Lines below that include "outer" are the answer; copy each one.

——

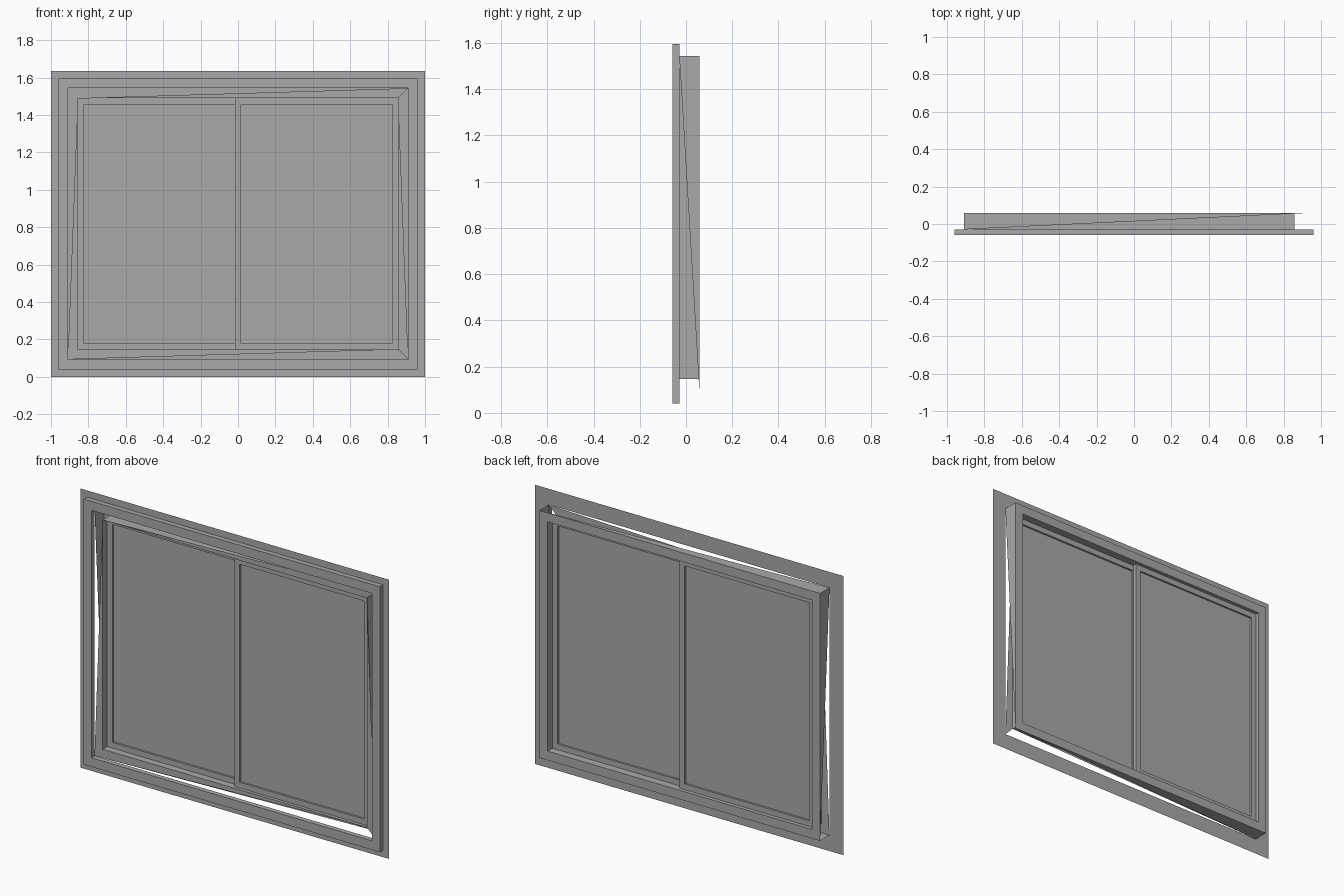
import bpy
import bmesh

cube = bpy.data.objects.get("Cube")
if cube:
    bpy.data.objects.remove(cube, do_unlink=True)

grey = bpy.data.materials.new("plain grey")
grey.use_nodes = True
COLOUR = (0.4, 0.4, 0.4, 1)
grey.diffuse_color = COLOUR
grey.node_tree.nodes["Principled BSDF"].inputs["Base Color"].default_value = COLOUR

FRONT, FACE, BACK = -0.058, -0.029, 0.058
MID_Z = 0.818


def rect(half_x, half_z, mid_x=0.0):
    """Corners: low -x, low +x, high +x, high -x."""
    return [(mid_x + sx * half_x, MID_Z + sz * half_z)
            for sx, sz in ((-1, -1), (1, -1), (1, 1), (-1, 1))]


def loop(bm, corners, y):
    return [bm.verts.new((x, y, z)) for x, z in corners]


def bridge(bm, a, b):
    for i in range(4):
        j = (i + 1) % 4
        bm.faces.new((a[i], a[j], b[j], b[i]))


def finish(name, bm, tidy=True):
    if tidy:
        bmesh.ops.recalc_face_normals(bm, faces=bm.faces)
    mesh = bpy.data.meshes.new(name)
    bm.to_mesh(mesh)
    bm.free()
    mesh.materials.append(grey)
    obj = bpy.data.objects.new(name, mesh)
    bpy.context.collection.objects.link(obj)
    return obj


def frame(name, outer, inner, y0, y1):
    """Closed rectangular frame."""
    bm = bmesh.new()
    loops = [loop(bm, outer, y0), loop(bm, inner, y0),
             loop(bm, inner, y1), loop(bm, outer, y1)]
    for i in range(4):
        bridge(bm, loops[i], loops[(i + 1) % 4])
    return finish(name, bm)


FLANGE = rect(1.0, 0.818)
TRIM = rect(0.96, 0.778)
OPENING = rect(0.91, 0.725)
LINING = rect(0.857, 0.672)

# Flat mounting flange
bm = bmesh.new()
bridge(bm, loop(bm, FLANGE, FACE), loop(bm, OPENING, FACE))
finish("mounting_flange", bm)

# Raised front trim
frame("front_trim", TRIM, OPENING, FRONT, FACE)

# Lining: full inner walls and back rim; front rim and outer walls are half open
bm = bmesh.new()
front_in, back_in = loop(bm, LINING, FACE), loop(bm, LINING, BACK)
front_out, back_out = loop(bm, OPENING, FACE), loop(bm, OPENING, BACK)
bridge(bm, front_in, back_in)
bridge(bm, back_in, back_out)
fo, fi, bo = front_out, front_in, back_out
for tri in ((fo[0], fi[1], fi[0]), (fo[1], fi[2], fi[1]),
            (fo[2], fi[3], fi[2]), (fo[0], fi[0], fi[3])):
    bm.faces.new(tri)
for tri in ((fo[0], bo[0], bo[1]), (fo[3], bo[2], bo[3]),
            (fo[3], bo[3], bo[0]), (fo[2], bo[1], bo[2])):
    bm.faces.new(tri)
finish("window_lining", bm)

# Two sliding sashes, each with a pane, one behind the other
BAR = 0.033
HALF = 0.4365
for side, mid_x, y0 in (("left", 0.4205, -0.01), ("right", -0.4205, 0.013)):
    y1 = y0 + 0.023
    outer = rect(HALF, 0.672, mid_x)
    inner = rect(HALF - BAR, 0.672 - BAR, mid_x)
    frame(side + "_sash", outer, inner, y0, y1)
    bm = bmesh.new()
    bm.faces.new(loop(bm, inner, (y0 + y1) / 2))
    finish(side + "_pane", bm, tidy=False)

——

■ Written solution:
def frame(name, outer, inner, y0, y1):
    loops = [loop(bm, outer, y0), loop(bm, inner, y0),
             loop(bm, inner, y1), loop(bm, outer, y1)]
# Lining: full inner walls and back rim; front rim and outer walls are half open
    outer = rect(HALF, 0.672, mid_x)
    frame(side + "_sash", outer, inner, y0, y1)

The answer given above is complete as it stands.